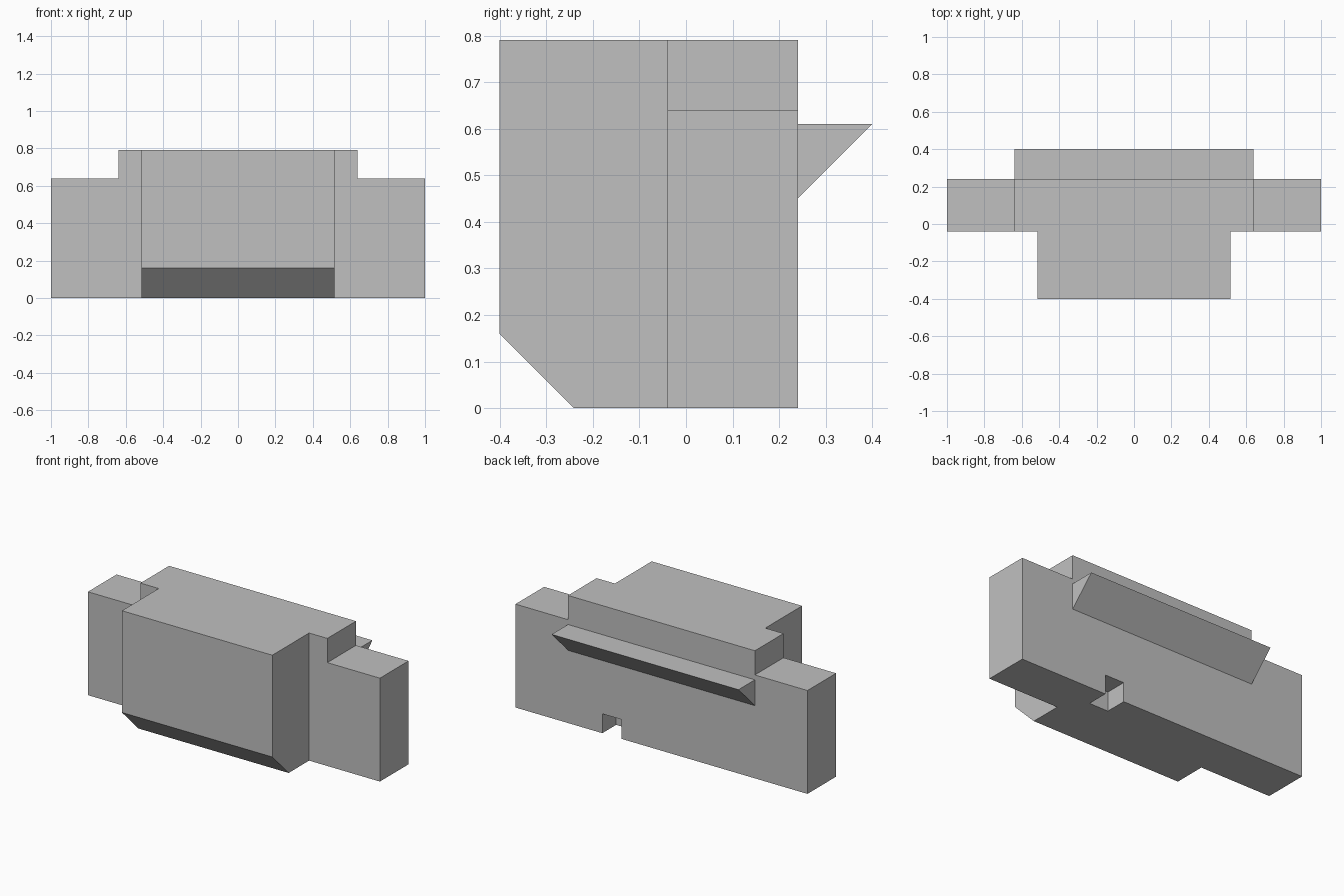
import bpy
import bmesh
from mathutils import Vector

cube = bpy.data.objects.get("Cube")
if cube:
    bpy.data.objects.remove(cube, do_unlink=True)

# Single plain grey
grey = bpy.data.materials.new("plain_grey")
grey.use_nodes = True
colour = (0.53, 0.53, 0.53, 1)
grey.diffuse_color = colour
grey.node_tree.nodes["Principled BSDF"].inputs["Base Color"].default_value = colour


def prism(name, outline, offset):
    """Extrude a closed outline of 3D points along an offset."""
    bm = bmesh.new()
    face = bm.faces.new([bm.verts.new(p) for p in outline])
    ext = bmesh.ops.extrude_face_region(bm, geom=[face])
    verts = [v for v in ext["geom"] if isinstance(v, bmesh.types.BMVert)]
    bmesh.ops.translate(bm, verts=verts, vec=Vector(offset))
    bmesh.ops.recalc_face_normals(bm, faces=bm.faces)
    mesh = bpy.data.meshes.new(name)
    bm.to_mesh(mesh)
    bm.free()
    mesh.materials.append(grey)
    obj = bpy.data.objects.new(name, mesh)
    bpy.context.collection.objects.link(obj)
    return obj


def side_prism(name, half_width, profile):
    """Symmetric prism across x from a (y, z) profile."""
    return prism(name, [(-half_width, y, z) for y, z in profile], (2 * half_width, 0, 0))


WALL_FRONT, WALL_BACK, TOP = -0.04, 0.24, 0.79

# Stepped wall with lower shoulders at both ends
half = [(1, 0), (1, 0.64), (0.64, 0.64), (0.64, TOP)]
outline = half + [(-x, z) for x, z in reversed(half)]
wall = prism("stepped_wall", [(x, WALL_FRONT, z) for x, z in outline],
             (0, WALL_BACK - WALL_FRONT, 0))

# Small square notch in the lower back edge
cutter = prism("notch_cutter",
               [(x, 0.105, z) for x, z in [(0.275, -0.1), (0.405, -0.1),
                                           (0.405, 0.12), (0.275, 0.12)]],
               (0, 0.3, 0))
cutter.hide_render = True
cutter.hide_viewport = True
cut = wall.modifiers.new("notch", "BOOLEAN")
cut.operation = "DIFFERENCE"
cut.solver = "EXACT"
cut.object = cutter

# Front block with a sloped lower edge
side_prism("front_block", 0.515,
           [(WALL_FRONT, 0), (-0.24, 0), (-0.4, 0.16), (-0.4, TOP), (WALL_FRONT, TOP)])

# Wedge-shaped ledge along the back
side_prism("back_ledge", 0.64, [(WALL_BACK, 0.45), (0.4, 0.61), (WALL_BACK, 0.61)])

####################

_Problem description:_ Write out the records shown above exactly, but do not include any images.

_Exercise result:_
import bpy
import bmesh
from mathutils import Vector

cube = bpy.data.objects.get("Cube")
if cube:
    bpy.data.objects.remove(cube, do_unlink=True)

# Single plain grey
grey = bpy.data.materials.new("plain_grey")
grey.use_nodes = True
colour = (0.53, 0.53, 0.53, 1)
grey.diffuse_color = colour
grey.node_tree.nodes["Principled BSDF"].inputs["Base Color"].default_value = colour


def prism(name, outline, offset):
    """Extrude a closed outline of 3D points along an offset."""
    bm = bmesh.new()
    face = bm.faces.new([bm.verts.new(p) for p in outline])
    ext = bmesh.ops.extrude_face_region(bm, geom=[face])
    verts = [v for v in ext["geom"] if isinstance(v, bmesh.types.BMVert)]
    bmesh.ops.translate(bm, verts=verts, vec=Vector(offset))
    bmesh.ops.recalc_face_normals(bm, faces=bm.faces)
    mesh = bpy.data.meshes.new(name)
    bm.to_mesh(mesh)
    bm.free()
    mesh.materials.append(grey)
    obj = bpy.data.objects.new(name, mesh)
    bpy.context.collection.objects.link(obj)
    return obj


def side_prism(name, half_width, profile):
    """Symmetric prism across x from a (y, z) profile."""
    return prism(name, [(-half_width, y, z) for y, z in profile], (2 * half_width, 0, 0))


WALL_FRONT, WALL_BACK, TOP = -0.04, 0.24, 0.79

# Stepped wall with lower shoulders at both ends
half = [(1, 0), (1, 0.64), (0.64, 0.64), (0.64, TOP)]
outline = half + [(-x, z) for x, z in reversed(half)]
wall = prism("stepped_wall", [(x, WALL_FRONT, z) for x, z in outline],
             (0, WALL_BACK - WALL_FRONT, 0))

# Small square notch in the lower back edge
cutter = prism("notch_cutter",
               [(x, 0.105, z) for x, z in [(0.275, -0.1), (0.405, -0.1),
                                           (0.405, 0.12), (0.275, 0.12)]],
               (0, 0.3, 0))
cutter.hide_render = True
cutter.hide_viewport = True
cut = wall.modifiers.new("notch", "BOOLEAN")
cut.operation = "DIFFERENCE"
cut.solver = "EXACT"
cut.object = cutter

# Front block with a sloped lower edge
side_prism("front_block", 0.515,
           [(WALL_FRONT, 0), (-0.24, 0), (-0.4, 0.16), (-0.4, TOP), (WALL_FRONT, TOP)])

# Wedge-shaped ledge along the back
side_prism("back_ledge", 0.64, [(WALL_BACK, 0.45), (0.4, 0.61), (WALL_BACK, 0.61)])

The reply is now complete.